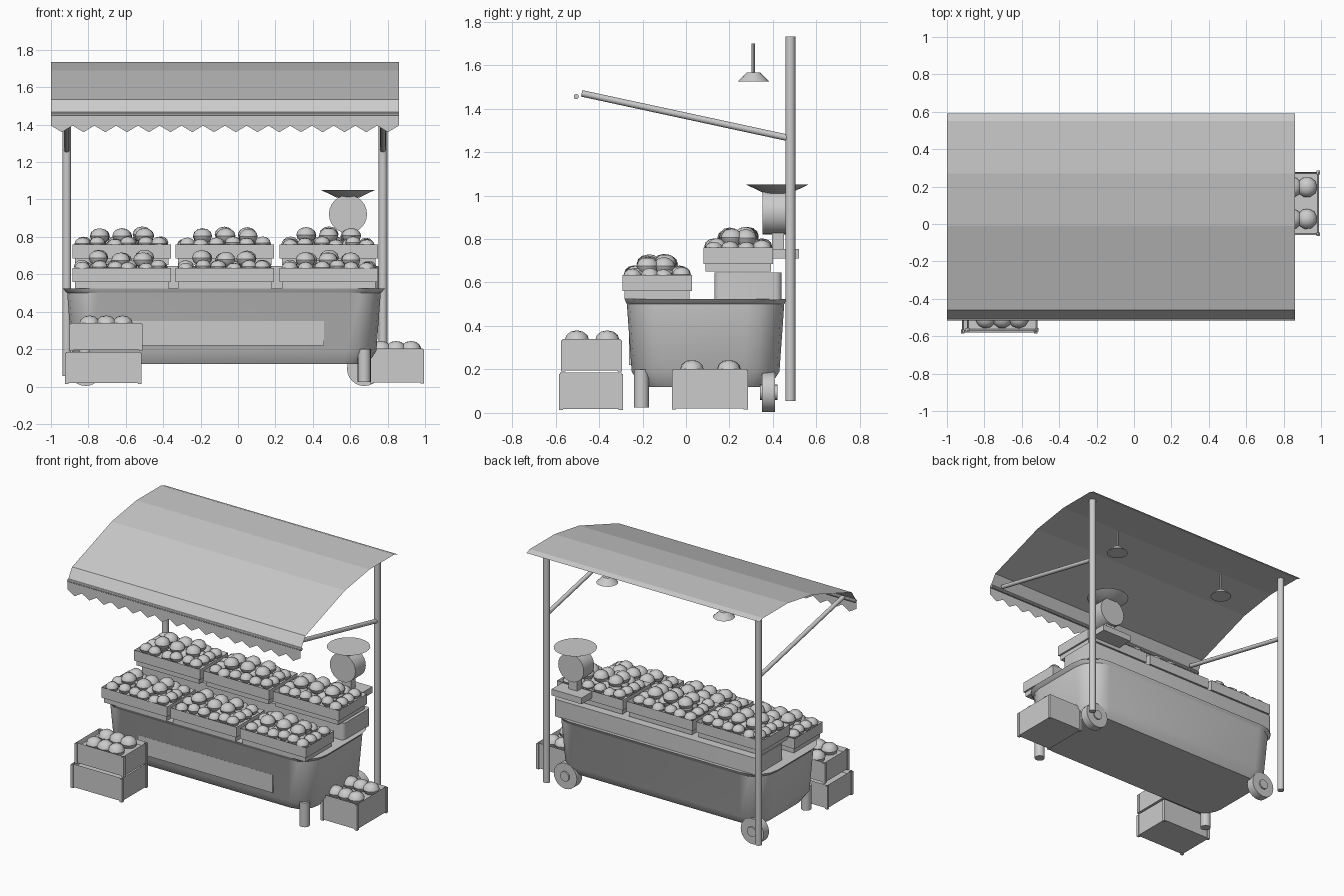
import bpy, bmesh, math, random
from mathutils import Vector, Matrix

random.seed(4)
scene_cube = bpy.data.objects.get("Cube")
if scene_cube:
    bpy.data.objects.remove(scene_cube)

GREY = (0.6, 0.6, 0.6, 1)
mat = bpy.data.materials.new("plain_grey")
mat.use_nodes = True
mat.diffuse_color = GREY
mat.node_tree.nodes["Principled BSDF"].inputs["Base Color"].default_value = GREY


def finish(name, bm, smooth=False):
    mesh = bpy.data.meshes.new(name)
    bm.normal_update()
    bm.to_mesh(mesh)
    bm.free()
    mesh.materials.append(mat)
    ob = bpy.data.objects.new(name, mesh)
    bpy.context.collection.objects.link(ob)
    if smooth:
        bpy.ops.object.select_all(action='DESELECT')
        ob.select_set(True)
        bpy.context.view_layer.objects.active = ob
        bpy.ops.object.shade_smooth_by_angle(angle=math.radians(35))
    return ob


def add_box(bm, lo, hi):
    lo, hi = Vector(lo), Vector(hi)
    m = Matrix.Translation((lo + hi) / 2) @ Matrix.Diagonal((*(hi - lo), 1))
    return bmesh.ops.create_cube(bm, size=1, matrix=m)["verts"]


def box(name, lo, hi):
    bm = bmesh.new()
    add_box(bm, lo, hi)
    return finish(name, bm)


def add_rod(bm, a, b, r1, r2=None, sides=16):
    a, b = Vector(a), Vector(b)
    rot = (b - a).to_track_quat('Z', 'Y').to_matrix().to_4x4()
    bmesh.ops.create_cone(bm, cap_ends=True, segments=sides, radius1=r1,
                          radius2=r1 if r2 is None else r2, depth=(b - a).length,
                          matrix=Matrix.Translation((a + b) / 2) @ rot)


def rod(name, a, b, r1, r2=None, sides=16):
    bm = bmesh.new()
    add_rod(bm, a, b, r1, r2, sides)
    return finish(name, bm, True)


def rounded_loft(name, cx, cy, sections):
    """Stack of rounded rectangles: (z, half width, half depth, corner radius)."""
    bm = bmesh.new()
    rings = []
    for z, hx, hy, r in sections:
        ring = []
        for q, (sx, sy) in enumerate(((1, 1), (-1, 1), (-1, -1), (1, -1))):
            for k in range(5):
                t = (q + k / 4) * math.pi / 2
                ring.append(bm.verts.new((cx + sx * (hx - r) + r * math.cos(t),
                                          cy + sy * (hy - r) + r * math.sin(t), z)))
        rings.append(ring)
    n = len(rings[0])
    for a, b in zip(rings, rings[1:]):
        for i in range(n):
            bm.faces.new((a[i], a[(i + 1) % n], b[(i + 1) % n], b[i]))
    bm.faces.new(rings[0][::-1])
    bm.faces.new(rings[-1])
    return finish(name, bm, True)


def add_tray(bm, lo, hi, wall, depth):
    verts = add_box(bm, lo, hi)
    top = [f for f in {f for v in verts for f in v.link_faces}
           if all(abs(v.co.z - hi[2]) < 1e-5 for v in f.verts)]
    bmesh.ops.inset_region(bm, faces=top, thickness=wall)
    bmesh.ops.translate(bm, verts=top[0].verts, vec=(0, 0, -depth))


def add_fruit(bm, pos, r):
    spin = Matrix.Rotation(random.uniform(0, 3), 4, 'Z')
    m = Matrix.Translation(pos) @ spin @ Matrix.Diagonal((1, 1, 0.8, 1))
    bmesh.ops.create_uvsphere(bm, u_segments=10, v_segments=6, radius=r, matrix=m)


def produce(name, cx, cy, z, nx, ny, step_x, step_y, r, jitter=0.0, bm=None):
    bm = bm or bmesh.new()
    for i in range(nx):
        for j in range(ny):
            add_fruit(bm, (cx + (i - (nx - 1) / 2) * step_x + random.uniform(-jitter, jitter),
                           cy + (j - (ny - 1) / 2) * step_y + random.uniform(-jitter, jitter),
                           z + random.uniform(-jitter, jitter)), r)
    return bm


# Cart body with flared rim and counter
rounded_loft("cart_body", -0.075, 0.09, [
    (0.12, 0.765, 0.295, 0.13), (0.19, 0.815, 0.34, 0.16), (0.5, 0.838, 0.362, 0.17),
    (0.505, 0.845, 0.365, 0.17), (0.525, 0.862, 0.373, 0.18)])
box("front_panel", (-0.61, -0.262, 0.22), (0.46, -0.24, 0.35))
rounded_loft("rear_step", -0.06, 0.285, [(0.52, 0.81, 0.155, 0.03), (0.645, 0.81, 0.155, 0.03)])

# Legs in front, wheels behind
for side, x in (("right", -0.815), ("left", 0.675)):
    rod(side + "_leg", (x, -0.205, 0.025), (x, -0.205, 0.2), 0.035)
    bm = bmesh.new()
    add_rod(bm, (x, 0.35, 0.095), (x, 0.41, 0.095), 0.092, sides=24)
    add_rod(bm, (x, 0.34, 0.095), (x, 0.42, 0.095), 0.035)
    finish(side + "_wheel", bm, True)

# Posts and diagonal canopy struts
for side, x in (("right", -0.915), ("left", 0.775)):
    rod(side + "_post", (x, 0.48, 0.055), (x, 0.48, 1.732), 0.023)
    rod(side + "_strut", (x, 0.47, 1.265), (x, -0.48, 1.47), 0.015)

# Canopy sheet
X0, X1 = -1.0, 0.86
profile = [(0.59, 1.722), (0.55, 1.735), (0.27, 1.735), (-0.01, 1.69),
           (-0.46, 1.535), (-0.512, 1.455)]
bm = bmesh.new()
pairs = [(bm.verts.new((X0, y, z)), bm.verts.new((X1, y, z))) for y, z in profile]
for (a, b), (c, d) in zip(pairs, pairs[1:]):
    bm.faces.new((a, c, d, b))
finish("canopy", bm)
rod("canopy_front_rail", (X0, -0.505, 1.455), (X1, -0.505, 1.455), 0.012, sides=10)

# Zigzag valance
bm = bmesh.new()
teeth = 32
strip = []
for i in range(teeth + 1):
    x = X0 + (X1 - X0) * i / teeth
    strip.append((bm.verts.new((x, -0.515, 1.45)),
                  bm.verts.new((x, -0.515, 1.36 if i % 2 else 1.395))))
for (a, b), (c, d) in zip(strip, strip[1:]):
    bm.faces.new((a, b, d, c))
finish("valance", bm)

# Hanging lamps
for side, x in (("right", -0.52), ("left", 0.41)):
    bm = bmesh.new()
    add_rod(bm, (x, 0.31, 1.56), (x, 0.31, 1.7), 0.008, sides=8)
    add_rod(bm, (x, 0.31, 1.525), (x, 0.31, 1.567), 0.072, 0.03)
    finish(side + "_lamp", bm, True)

# Display crates, two stepped rows of three
for row, y, z in (("front", -0.133, 0.525), ("rear", 0.24, 0.65)):
    for n, x in enumerate((-0.622, -0.07, 0.485), 1):
        bm = bmesh.new()
        add_box(bm, (x - 0.25, y - 0.15, z), (x + 0.25, y + 0.15, z + 0.04))
        add_tray(bm, (x - 0.263, y - 0.16, z + 0.035), (x + 0.263, y + 0.16, z + 0.11), 0.014, 0.025)
        finish(f"{row}_crate_{n}", bm)
        bm = produce("", x, y, z + 0.11, 6, 4, 0.082, 0.07, 0.043, 0.009)
        produce("", x, y, z + 0.157, 3, 2, 0.118, 0.075, 0.052, 0.008, bm)
        finish(f"{row}_produce_{n}", bm, True)


def ground_crate(name, lo, hi):
    """Tray with corner posts."""
    bm = bmesh.new()
    e = 0.006
    add_tray(bm, [lo[0] + e, lo[1] + e, lo[2] + e], [hi[0] - e, hi[1] - e, hi[2]], 0.012, 0.03)
    for px, qx in ((lo[0], lo[0] + 0.02), (hi[0] - 0.02, hi[0])):
        for py, qy in ((lo[1], lo[1] + 0.02), (hi[1] - 0.02, hi[1])):
            add_box(bm, (px, py, lo[2]), (qx, qy, hi[2] - e))
    finish(name, bm)


# Crates on the ground
ground_crate("stack_lower_crate", (-0.925, -0.585, 0.013), (-0.515, -0.29, 0.185))
ground_crate("stack_upper_crate", (-0.9, -0.575, 0.19), (-0.51, -0.295, 0.34))
finish("stack_produce", produce("", -0.705, -0.432, 0.335, 3, 2, 0.088, 0.14, 0.056), True)
ground_crate("side_crate", (0.705, -0.065, 0.015), (0.995, 0.285, 0.203))
finish("side_produce", produce("", 0.845, 0.112, 0.2, 3, 2, 0.08, 0.17, 0.055), True)

# Weighing scale
SX = 0.588
box("scale_base", (SX - 0.12, 0.37, 0.71), (SX + 0.12, 0.52, 0.755))
box("scale_neck", (SX - 0.035, 0.395, 0.75), (SX + 0.035, 0.45, 0.84))
rod("scale_dial", (SX, 0.352, 0.922), (SX, 0.47, 0.922), 0.102, sides=24)
rod("scale_pan", (SX, 0.42, 1.01), (SX, 0.42, 1.05), 0.06, 0.142, sides=24)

··········

Extract from the records above the lines from the one containing "x = X0 + (X1 - X0) * i / teeth" to the one containing "add_tray(bm, [lo[0] +", both lines included, exactly as they appear and with nothing else.

Result of this task:
    x = X0 + (X1 - X0) * i / teeth
    strip.append((bm.verts.new((x, -0.515, 1.45)),
                  bm.verts.new((x, -0.515, 1.36 if i % 2 else 1.395))))
for (a, b), (c, d) in zip(strip, strip[1:]):
    bm.faces.new((a, b, d, c))
finish("valance", bm)

# Hanging lamps
for side, x in (("right", -0.52), ("left", 0.41)):
    bm = bmesh.new()
    add_rod(bm, (x, 0.31, 1.56), (x, 0.31, 1.7), 0.008, sides=8)
    add_rod(bm, (x, 0.31, 1.525), (x, 0.31, 1.567), 0.072, 0.03)
    finish(side + "_lamp", bm, True)

# Display crates, two stepped rows of three
for row, y, z in (("front", -0.133, 0.525), ("rear", 0.24, 0.65)):
    for n, x in enumerate((-0.622, -0.07, 0.485), 1):
        bm = bmesh.new()
        add_box(bm, (x - 0.25, y - 0.15, z), (x + 0.25, y + 0.15, z + 0.04))
        add_tray(bm, (x - 0.263, y - 0.16, z + 0.035), (x + 0.263, y + 0.16, z + 0.11), 0.014, 0.025)
        finish(f"{row}_crate_{n}", bm)
        bm = produce("", x, y, z + 0.11, 6, 4, 0.082, 0.07, 0.043, 0.009)
        produce("", x, y, z + 0.157, 3, 2, 0.118, 0.075, 0.052, 0.008, bm)
        finish(f"{row}_produce_{n}", bm, True)


def ground_crate(name, lo, hi):
    """Tray with corner posts."""
    bm = bmesh.new()
    e = 0.006
    add_tray(bm, [lo[0] + e, lo[1] + e, lo[2] + e], [hi[0] - e, hi[1] - e, hi[2]], 0.012, 0.03)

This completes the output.